6.
Chen GL, El-Gabry EA, Bagley DH. Surveillance of upper urinary tract transitional cell carcinoma: The role of ureteroscopy, retrograde pyelography, cytology and urinalysis. J Urol 2000;164:1901-4.  Back to cited text no. 6
    
7.
Siemens DR, Morales A, Johnston B, Emerson L. A comparative analysis of rapid urine tests for the diagnosis of upper urinary tract malignancy. Can J Urol 2003;10:1754-8.  Back to cited text no. 7
    
8.
Walsh IK, Keane PF, Ishak LM, Flessland KA. The BTA stat test: A tumor marker for the detection of upper tract transitional cell carcinoma. Urology 2001;58:532-5.  Back to cited text no. 8
    
9.
van Rhijn BW, van der Poel HG, van der Kwast TH. Urine markers for bladder cancer surveillance: A systematic review. Eur Urol 2005;47:736-48.  Back to cited text no. 9
    
10.
Sarosdy MF, Kahn PR, Ziffer MD, Love WR, Barkin J, Abara EO, et al. Use of a multitarget fluorescence in situ hybridization assay to diagnose bladder cancer in patients with hematuria. J Urol 2006;176:44-7.  Back to cited text no. 10
    
11.
Laudadio J, Keane TE, Reeves HM, Savage SJ, Hoda RS, Lage JM, et al. Fluorescence in situ hybridization for detecting transitional cell carcinoma: Implications for clinical practice. BJU Int 2005;96:1280-5.  Back to cited text no. 11
    
12.
El-Hakim A, Weiss GH, Lee BR, Smith AD. Correlation of ureteroscopic appearance with histologic grade of upper tract transitional cell carcinoma. Urology 2004;63:647-50.  Back to cited text no. 12
    
13.
Marín-Aguilera M, Mengual L, Ribal MJ, Musquera M, Ars E, Villavicencio H, et al. Utility of fluorescence in situ hybridization as a non-invasive technique in the diagnosis of upper urinary tract urothelial carcinoma. Eur Urol 2007;51:409-15.  Back to cited text no. 13
    
14.
Mian C, Mazzoleni G, Vikoler S, Martini T, Knüchel-Clark R, Zaak D, et al. Fluorescence in situ hybridisation in the diagnosis of upper urinary tract tumours. Eur Urol 2010;58:288-92.  Back to cited text no. 14
    
15.
Xu C, Zeng Q, Hou J, Gao L, Zhang Z, Xu W, et al. Utility of a modality combining FISH and cytology in upper tract urothelial carcinoma detection in voided urine samples of Chinese patients. Urology 2011;77:636-41.  Back to cited text no. 15
    
16.
Akkad T, Brunner A, Pallwein L, Gozzi C, Bartsch G, Mikuz G, et al. Fluorescence in situ hybridization for detecting upper urinary tract tumors – A preliminary report. Urology 2007;70:753-7.  Back to cited text no. 16
    



 
 
    Tables
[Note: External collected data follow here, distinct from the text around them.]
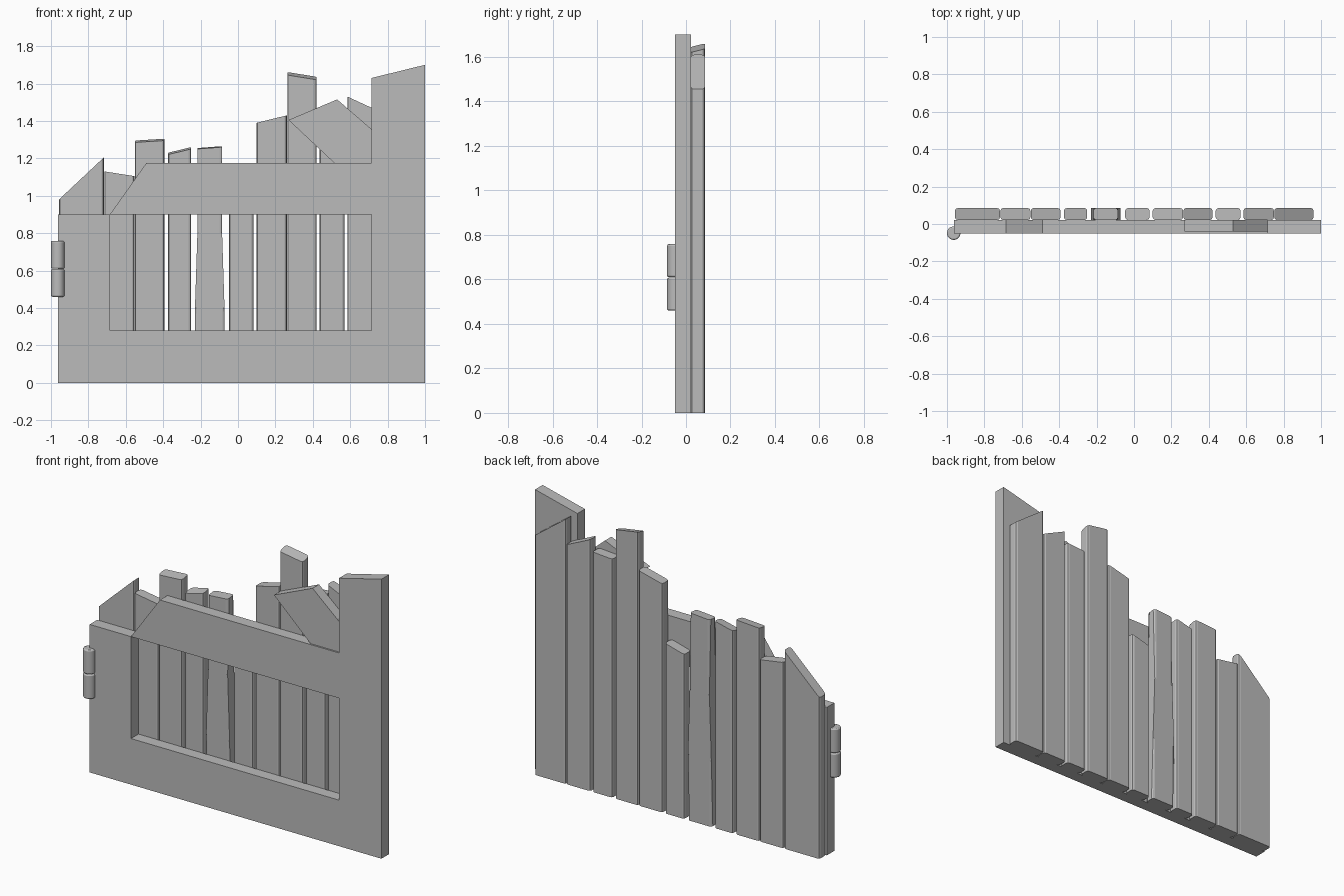
import bpy, bmesh, math

cube = bpy.data.objects.get("Cube")
if cube:
    bpy.data.objects.remove(cube)

grey = bpy.data.materials.new("plain_grey")
grey.use_nodes = True
colour = (0.5, 0.5, 0.5, 1)
grey.diffuse_color = colour
grey.node_tree.nodes["Principled BSDF"].inputs["Base Color"].default_value = colour

FRONT, MID, BACK = -0.05, 0.022, 0.085


def prism(name, outline, y0, y1, round_sides=0.0, tilt=0.0):
    """Extrude an x-z outline from y0 to y1; tilt lifts the back of the top."""
    bm = bmesh.new()
    face = bm.faces.new([bm.verts.new((x, y0, z)) for x, z in outline])
    ext = bmesh.ops.extrude_face_region(bm, geom=[face])
    for v in ext["geom"]:
        if isinstance(v, bmesh.types.BMVert):
            v.co.y = y1
            if v.co.z > 0.9:
                v.co.z += tilt
    if round_sides:
        long_edges = [e for e in bm.edges
                      if abs(e.verts[0].co.z - e.verts[1].co.z) > 0.35]
        bmesh.ops.bevel(bm, geom=long_edges, offset=round_sides, segments=2,
                        profile=0.5, affect='EDGES')
    bmesh.ops.recalc_face_normals(bm, faces=bm.faces)
    mesh = bpy.data.meshes.new(name)
    bm.to_mesh(mesh)
    bm.free()
    mesh.materials.append(grey)
    obj = bpy.data.objects.new(name, mesh)
    bpy.context.collection.objects.link(obj)
    return obj


# Front frame
L, R, IN_L, IN_R = -0.963, 1.0, -0.685, 0.715
prism("bottom_rail", [(L, 0), (R, 0), (R, 0.28), (L, 0.28)], FRONT, MID)
prism("hinge_stile", [(L, 0.28), (IN_L, 0.28), (IN_L, 0.9), (L, 0.9)], FRONT, MID)
prism("tall_stile", [(IN_R, 0.28), (R, 0.28), (R, 1.7), (IN_R, 1.63)], FRONT, MID)
prism("top_rail", [(IN_L, 0.9), (IN_R, 0.9), (IN_R, 1.175), (-0.49, 1.175)], FRONT, MID)
prism("broken_brace", [(0.27, 1.405), (0.515, 1.175), (IN_R, 1.175),
                       (IN_R, 1.355), (0.53, 1.515)], FRONT + 0.01, MID)

# Back planks: left x, right x, top height at left, top height at right, top tilt
planks = [
    (-0.957, -0.717, 0.98, 1.205, 0),
    (-0.714, -0.554, 1.13, 1.105, 0),
    (-0.552, -0.393, 1.285, 1.295, 0.01),
    (-0.374, -0.25, 1.22, 1.25, 0.01),
    (-0.23, -0.072, 1.25, 1.26, 0.005),
    (-0.047, 0.083, 1.0, 1.035, 0),
    (0.1, 0.262, 1.39, 1.43, 0),
    (0.264, 0.42, 1.645, 1.62, 0.016),
    (0.437, 0.57, 1.45, 1.46, 0),
    (0.585, 0.748, 1.53, 1.455, 0),
    (0.75, 0.96, 1.61, 1.455, 0),
]
for i, (a, b, za, zb, tilt) in enumerate(planks):
    # The fifth plank narrows towards its top
    n = 0.013 if i == 4 else 0
    outline = [(a, 0), (b, 0), (b, 0.4), (b - n, 0.8), (b - n, zb),
               (a + n, za), (a + n, 0.8), (a, 0.4)]
    if not n:
        outline = [(a, 0), (b, 0), (b, zb), (a, za)]
    prism(f"plank_{i + 1}", outline, MID, BACK, 0.014, tilt)

# Hinge knuckles
for name, z0, z1 in (("lower_hinge", 0.46, 0.608), ("upper_hinge", 0.61, 0.758)):
    bpy.ops.mesh.primitive_cylinder_add(vertices=32, radius=0.036, depth=z1 - z0,
                                        location=(-0.964, -0.049, (z0 + z1) / 2))
    hinge = bpy.context.object
    hinge.name = name
    hinge.data.materials.append(grey)
    bev = hinge.modifiers.new("soft_rim", 'BEVEL')
    bev.width = 0.007
    bev.segments = 2
    bev.limit_method = 'ANGLE'
    bpy.ops.object.shade_smooth_by_angle(angle=math.radians(50))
  [Table 1], [Table 2]



 

Top
 
 
  Search
 
Similar in PUBMED
   Search Pubmed for
   Search in Google Scholar for
 Related articles
Access Statistics
Email Alert *
Add to My List *
* Registration required (free)

  >Abstract>Introduction>Methods>Results>Discussion>Conclusions>Article Tables
  In this article
>References

 Article Access Statistics
    Viewed670    
    Printed18    
    Emailed0    
    PDF Downloaded50    
    Comments [Add]    

Recommend this journal


[TAG2]
[TAG3]
[TAG4]